Activity: Every single entry must be reproduced precisely.

Source material:
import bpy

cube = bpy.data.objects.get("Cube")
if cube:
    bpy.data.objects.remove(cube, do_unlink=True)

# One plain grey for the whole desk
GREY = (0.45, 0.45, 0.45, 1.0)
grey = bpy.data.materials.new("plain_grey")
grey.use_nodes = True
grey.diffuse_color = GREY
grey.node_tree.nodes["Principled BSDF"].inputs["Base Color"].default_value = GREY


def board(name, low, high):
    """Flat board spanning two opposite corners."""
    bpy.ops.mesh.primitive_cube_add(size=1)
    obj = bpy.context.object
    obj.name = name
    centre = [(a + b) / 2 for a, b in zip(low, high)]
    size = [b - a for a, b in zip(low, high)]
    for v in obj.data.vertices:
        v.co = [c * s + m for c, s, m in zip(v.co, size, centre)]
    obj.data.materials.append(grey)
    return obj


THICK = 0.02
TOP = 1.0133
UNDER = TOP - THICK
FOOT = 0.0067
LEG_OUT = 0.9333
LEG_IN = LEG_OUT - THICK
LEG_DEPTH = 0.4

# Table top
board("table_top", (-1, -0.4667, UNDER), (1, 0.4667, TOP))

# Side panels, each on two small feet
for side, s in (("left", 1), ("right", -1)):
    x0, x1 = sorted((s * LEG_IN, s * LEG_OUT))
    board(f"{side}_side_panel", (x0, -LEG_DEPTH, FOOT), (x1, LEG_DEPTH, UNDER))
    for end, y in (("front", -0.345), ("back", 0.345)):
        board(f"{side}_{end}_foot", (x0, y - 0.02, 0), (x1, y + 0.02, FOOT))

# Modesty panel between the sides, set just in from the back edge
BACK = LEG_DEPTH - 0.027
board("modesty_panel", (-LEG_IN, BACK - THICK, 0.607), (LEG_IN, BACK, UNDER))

Expected answer:
import bpy

cube = bpy.data.objects.get("Cube")
if cube:
    bpy.data.objects.remove(cube, do_unlink=True)

# One plain grey for the whole desk
GREY = (0.45, 0.45, 0.45, 1.0)
grey = bpy.data.materials.new("plain_grey")
grey.use_nodes = True
grey.diffuse_color = GREY
grey.node_tree.nodes["Principled BSDF"].inputs["Base Color"].default_value = GREY


def board(name, low, high):
    """Flat board spanning two opposite corners."""
    bpy.ops.mesh.primitive_cube_add(size=1)
    obj = bpy.context.object
    obj.name = name
    centre = [(a + b) / 2 for a, b in zip(low, high)]
    size = [b - a for a, b in zip(low, high)]
    for v in obj.data.vertices:
        v.co = [c * s + m for c, s, m in zip(v.co, size, centre)]
    obj.data.materials.append(grey)
    return obj


THICK = 0.02
TOP = 1.0133
UNDER = TOP - THICK
FOOT = 0.0067
LEG_OUT = 0.9333
LEG_IN = LEG_OUT - THICK
LEG_DEPTH = 0.4

# Table top
board("table_top", (-1, -0.4667, UNDER), (1, 0.4667, TOP))

# Side panels, each on two small feet
for side, s in (("left", 1), ("right", -1)):
    x0, x1 = sorted((s * LEG_IN, s * LEG_OUT))
    board(f"{side}_side_panel", (x0, -LEG_DEPTH, FOOT), (x1, LEG_DEPTH, UNDER))
    for end, y in (("front", -0.345), ("back", 0.345)):
        board(f"{side}_{end}_foot", (x0, y - 0.02, 0), (x1, y + 0.02, FOOT))

# Modesty panel between the sides, set just in from the back edge
BACK = LEG_DEPTH - 0.027
board("modesty_panel", (-LEG_IN, BACK - THICK, 0.607), (LEG_IN, BACK, UNDER))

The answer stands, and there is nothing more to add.